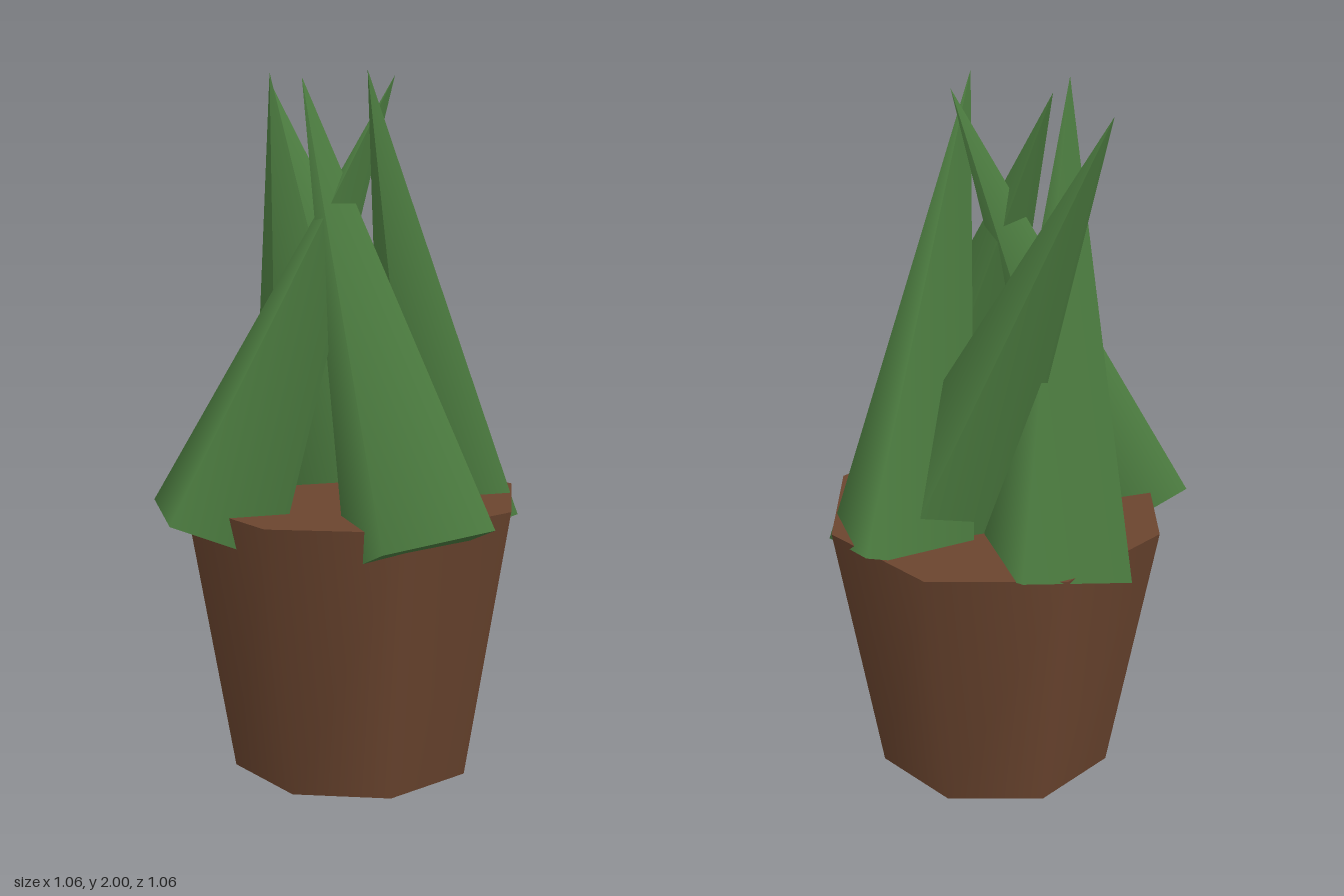
import * as THREE from 'three';

export function createModel() {
  const plant = new THREE.Group();
  plant.name = 'pottedPlant';

  const terracotta = new THREE.MeshStandardMaterial({ color: 0x6b452f });
  terracotta.name = 'brown clay';
  const green = new THREE.MeshStandardMaterial({ color: 0x4c7c40 });
  green.name = 'leaf green';

  // Eight-sided tapered pot, closed at both ends
  const pot = new THREE.Mesh(new THREE.CylinderGeometry(0.5, 0.365, 0.8, 8), terracotta);
  pot.name = 'pot';
  pot.position.set(-0.03, 0.4, -0.03);
  plant.add(pot);

  // Four-sided spike from a base centre to a tip; corner = horizontal direction of one base corner
  function addLeaf(name, base, tip, corner) {
    const from = new THREE.Vector3(...base);
    const to = new THREE.Vector3(...tip);
    const up = to.clone().sub(from);
    const length = up.length();
    up.normalize();
    // lift the corner direction into the plane across the axis
    const z = new THREE.Vector3(corner[0], 0, corner[1]);
    z.y = -(z.x * up.x + z.z * up.z) / up.y;
    z.normalize();
    const x = new THREE.Vector3().crossVectors(up, z);

    const leaf = new THREE.Mesh(new THREE.ConeGeometry(0.228, length, 4), green);
    leaf.name = name;
    leaf.quaternion.setFromRotationMatrix(new THREE.Matrix4().makeBasis(x, up, z));
    leaf.position.copy(from).add(to).multiplyScalar(0.5);
    plant.add(leaf);
  }

  addLeaf('frontLeftLeaf', [0.316, 0.73, 0.24], [-0.17, 2, 0.02], [0.214, -0.02]);
  addLeaf('frontRightLeaf', [-0.3, 0.73, 0.305], [0.1, 2, -0.03], [-0.23, -0.015]);
  addLeaf('backLeftLeaf', [0.155, 0.73, -0.29], [0.155, 2, 0.235], [0, -1]);
  addLeaf('backRightLeaf', [-0.294, 0.73, -0.254], [-0.135, 2, 0.25], [0.009, -0.216]);
  addLeaf('crossingLeaf', [0.115, 0.73, -0.145], [-0.41, 2, -0.2], [0.215, 0.012]);

  return plant;
}
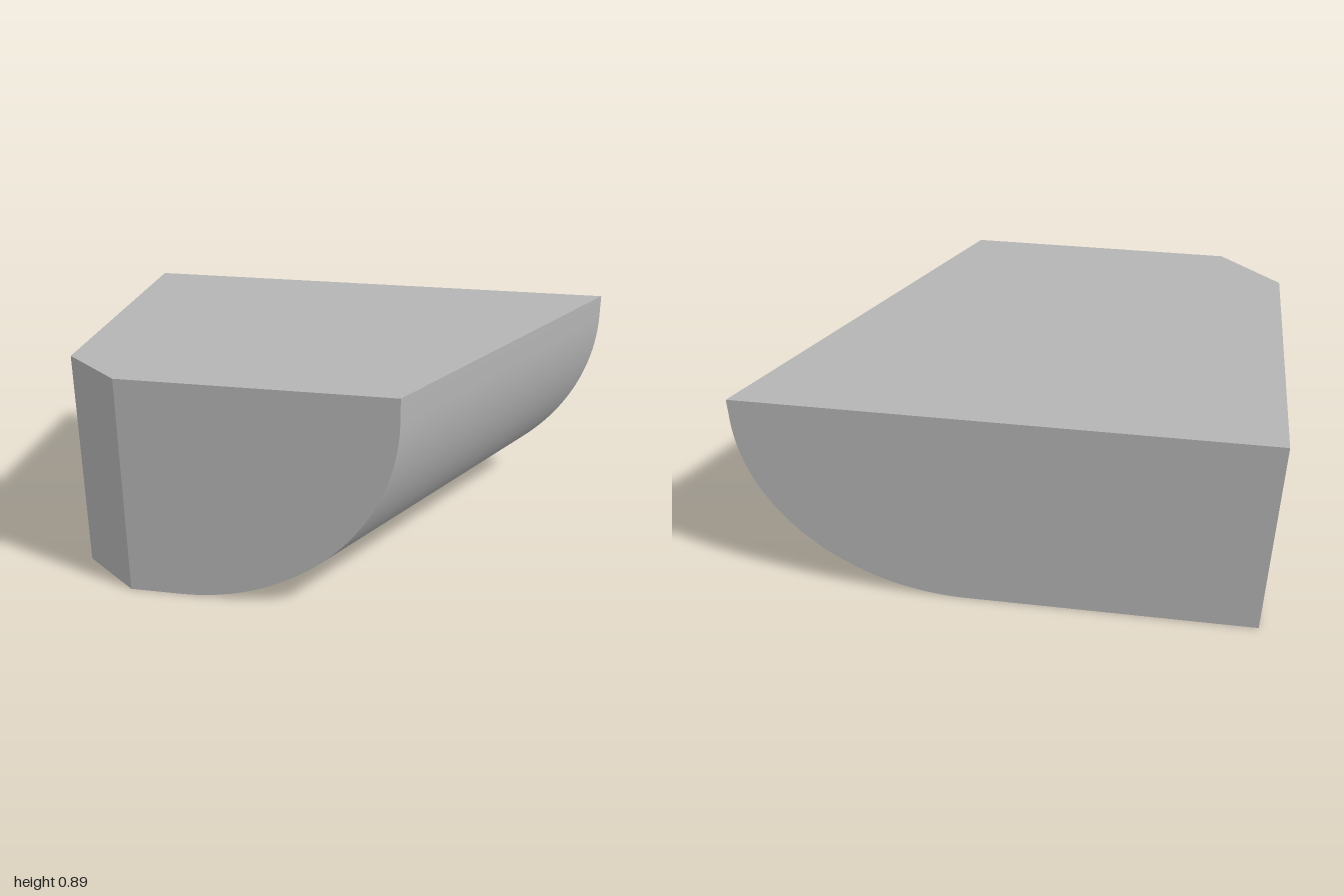
import * as THREE from 'three';
import { toCreasedNormals } from 'three/addons/utils/BufferGeometryUtils.js';

const BACK = -0.655, CHAMFER = 0.46, FRONT = 0.655, HEIGHT = 0.89;

export function createModel() {
  const group = new THREE.Group();
  const grey = new THREE.MeshStandardMaterial({ color: 0xb4b4b4 });
  grey.name = 'plain grey';

  // Back cross-section: flat top and left side, rounded lower right
  const profile = new THREE.Shape();
  profile.moveTo(-1, 0);
  profile.lineTo(0.15, 0);
  profile.absellipse(0.15, 0.8, 0.85, 0.8, -Math.PI / 2, 0, false);
  profile.lineTo(1, HEIGHT);
  profile.lineTo(-1, HEIGHT);
  profile.closePath();

  const geometry = new THREE.ExtrudeGeometry(profile, {
    depth: 1, steps: 2, curveSegments: 20, bevelEnabled: false,
  });

  // Place the three sections, slant the rounded side and cut the front left corner
  const position = geometry.attributes.position;
  for (let i = 0; i < position.count; i++) {
    const step = Math.round(position.getZ(i) * 2);
    const z = [BACK, CHAMFER, FRONT][step];
    let x = position.getX(i);
    if (x < -0.99) x = step === 2 ? -0.76 : -1;
    else x -= 0.705 * (z - BACK) / (FRONT - BACK);
    position.setXYZ(i, x, position.getY(i), z);
  }

  const body = new THREE.Mesh(toCreasedNormals(geometry, 0.5), grey);
  body.name = 'roundedBlock';
  group.add(body);
  return group;
}
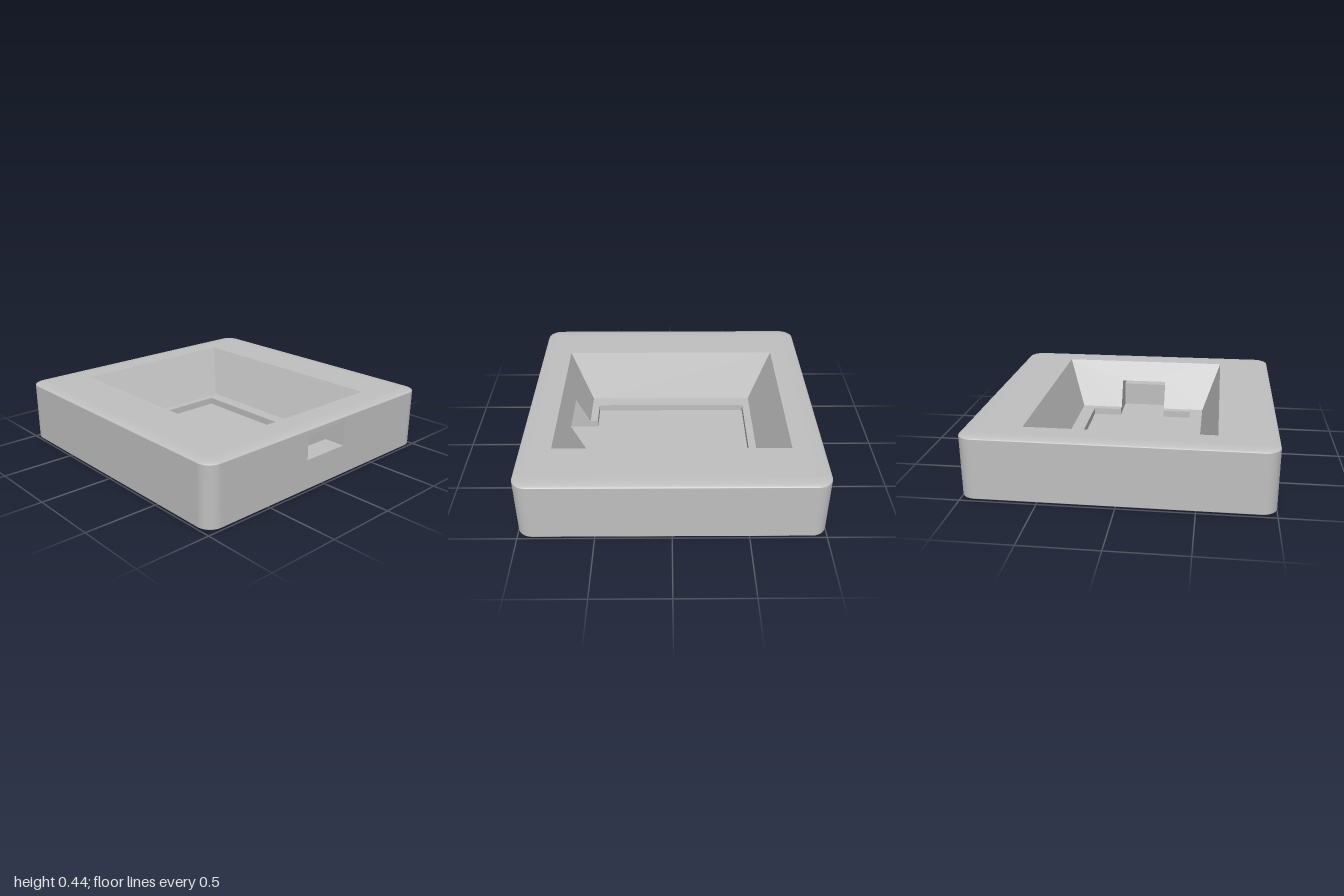
import * as THREE from 'three';

const H = 0.437;               // body height
const R = 0.1, RY = 0.018;     // edge rounding: horizontal and vertical radius
const LEDGE = 0.09, FLOOR = 0.04;
const TOP = [0.787, 0.62], LOW = [0.62, 0.49], POCKET = [0.565, 0.392];
const W = 0.175;               // half width of the cable port
const PORT_X = 0.85, PORT_LOW = 0.22, PORT_HIGH = 0.395, SLOT_HIGH = 0.29;

const V = (x, y, z) => new THREE.Vector3(x, y, z);
const rect = (a, b) => [[-a, -b], [a, -b], [a, b], [-a, b]];
const toPoints = (list) => list.map(([a, b]) => new THREE.Vector2(a, b));

// Flat polygon laid out on the axes u and v, facing u x v
function face(origin, u, v, outline, hole) {
  const shape = new THREE.Shape(toPoints(outline));
  if (hole) shape.holes.push(new THREE.Path(toPoints(hole)));
  const geo = new THREE.ShapeGeometry(shape);
  const n = u.clone().cross(v).normalize();
  geo.applyMatrix4(new THREE.Matrix4().makeBasis(u, v, n).setPosition(origin));
  geo.computeVertexNormals();
  return geo;
}

// Separate flat four-cornered faces
function quads(list) {
  const pts = list.flatMap(([a, b, c, d]) => [a, b, c, a, c, d]);
  const geo = new THREE.BufferGeometry().setFromPoints(pts);
  geo.computeVertexNormals();
  return geo;
}

// Sides of the body with softly rounded corners and edges; the right wall is left open
function roundedShell() {
  const N = 10, rings = [], pos = [], nor = [], index = [];
  for (let i = 0; i <= N; i++) rings.push([(i / N - 1) * Math.PI / 2, RY]);
  for (let i = 0; i <= N; i++) rings.push([(i / N) * Math.PI / 2, H - RY]);
  const count = 4 * (N + 1);
  for (const [phi, y] of rings) {
    for (let c = 0; c < 4; c++) {
      const cx = (c === 0 || c === 3 ? 1 : -1) * (1 - R);
      const cz = (c < 2 ? 1 : -1) * (1 - R);
      for (let k = 0; k <= N; k++) {
        const t = (c + k / N) * Math.PI / 2, r = Math.cos(phi);
        pos.push(cx + R * r * Math.cos(t), y + RY * Math.sin(phi), cz + R * r * Math.sin(t));
        const n = V(r * Math.cos(t) / R, Math.sin(phi) / RY, r * Math.sin(t) / R).normalize();
        nor.push(n.x, n.y, n.z);
      }
    }
  }
  for (let j = 0; j < rings.length - 1; j++) {
    for (let k = 0; k < count; k++) {
      if (j === N && k === count - 1) continue;
      const a = j * count + k, b = j * count + (k + 1) % count;
      index.push(a, a + count, b + count, a, b + count, b);
    }
  }
  const geo = new THREE.BufferGeometry();
  geo.setAttribute('position', new THREE.Float32BufferAttribute(pos, 3));
  geo.setAttribute('normal', new THREE.Float32BufferAttribute(nor, 3));
  geo.setIndex(index);
  return geo;
}

export function createModel() {
  const group = new THREE.Group();
  group.name = 'openEnclosure';
  const grey = new THREE.MeshStandardMaterial({ color: 0xc0c0c0, side: THREE.DoubleSide });
  grey.name = 'light grey';
  const add = (name, geo) => {
    const mesh = new THREE.Mesh(geo, grey);
    mesh.name = name;
    group.add(mesh);
    return mesh;
  };
  const X = V(1, 0, 0), Y = V(0, 1, 0), Z = V(0, 0, 1), back = V(0, 0, -1);
  const inner = 1 - R;

  // Outer body
  add('outerShell', roundedShell());
  add('base', face(V(0, 0, 0), X, Z, rect(inner, inner)));
  add('topRim', face(V(0, H, 0), X, back, rect(inner, inner), rect(...TOP)));
  add('portWall', face(V(1, 0, 0), back, Y,
    [[-inner, RY], [inner, RY], [inner, H - RY], [-inner, H - RY]],
    [[-W, PORT_LOW], [W, PORT_LOW], [W, PORT_HIGH], [-W, PORT_HIGH]]));

  // Sloping walls of the opening; the right one is notched for the cable slot
  const signs = [[1, 1], [-1, 1], [-1, -1], [1, -1]];
  const corner = ([x, z], [sx, sz], y) => V(x * sx, y, z * sz);
  add('slopingWalls', quads([0, 1, 2].map((i) => [
    corner(LOW, signs[i], LEDGE), corner(LOW, signs[i + 1], LEDGE),
    corner(TOP, signs[i + 1], H), corner(TOP, signs[i], H)])));
  const notch = (SLOT_HIGH - LEDGE) / (H - LEDGE);
  add('notchedSlopingWall', face(V(LOW[0], LEDGE, 0), Z, V(TOP[0] - LOW[0], H - LEDGE, 0), [
    [-LOW[1], 0], [-W, 0], [-W, notch], [W, notch], [W, 0],
    [LOW[1], 0], [TOP[1], 1], [-TOP[1], 1]]));

  // Ledge around the recessed pocket
  const [lx, lz] = LOW, [px, pz] = POCKET;
  add('ledge', face(V(0, LEDGE, 0), X, back, [
    [lx, W], [lx, lz], [-lx, lz], [-lx, -lz], [lx, -lz], [lx, -W],
    [px, -W], [px, -pz], [-px, -pz], [-px, pz], [px, pz], [px, W]]));

  // Pocket
  add('pocketFloor', face(V(0, FLOOR, 0), X, back, rect(px, pz)));
  const edge = [[px, W], [px, pz], [-px, pz], [-px, -pz], [px, -pz], [px, -W]];
  add('pocketWalls', quads(edge.slice(1).map(([x, z], i) => [
    V(edge[i][0], FLOOR, edge[i][1]), V(x, FLOOR, z),
    V(x, LEDGE, z), V(edge[i][0], LEDGE, edge[i][1])])));

  // Stepped cable port running from the pocket out through the right wall
  const slopeX = lx + (TOP[0] - lx) * notch;
  const profile = [
    [px, FLOOR], [PORT_X, FLOOR], [PORT_X, PORT_LOW], [1, PORT_LOW], [1, PORT_HIGH],
    [PORT_X, PORT_HIGH], [PORT_X, SLOT_HIGH], [slopeX, SLOT_HIGH], [lx, LEDGE], [px, LEDGE]];
  for (const side of [1, -1]) {
    const wall = add(side > 0 ? 'portBackSide' : 'portFrontSide', face(V(0, 0, -W), X, Y, profile));
    wall.scale.z = side;
  }
  add('portSteps', quads([0, 1, 2, 4, 5, 6].map((i) => {
    const [a, b] = [profile[i], profile[i + 1]];
    return [V(...a, W), V(...b, W), V(...b, -W), V(...a, -W)];
  })));

  return group;
}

---+---

## [PROBLEM]
Copy every line of the material in which the word "index" occurs.

## [RESULT BELOW]
  const N = 10, rings = [], pos = [], nor = [], index = [];
      index.push(a, a + count, b + count, a, b + count, b);
  geo.setIndex(index);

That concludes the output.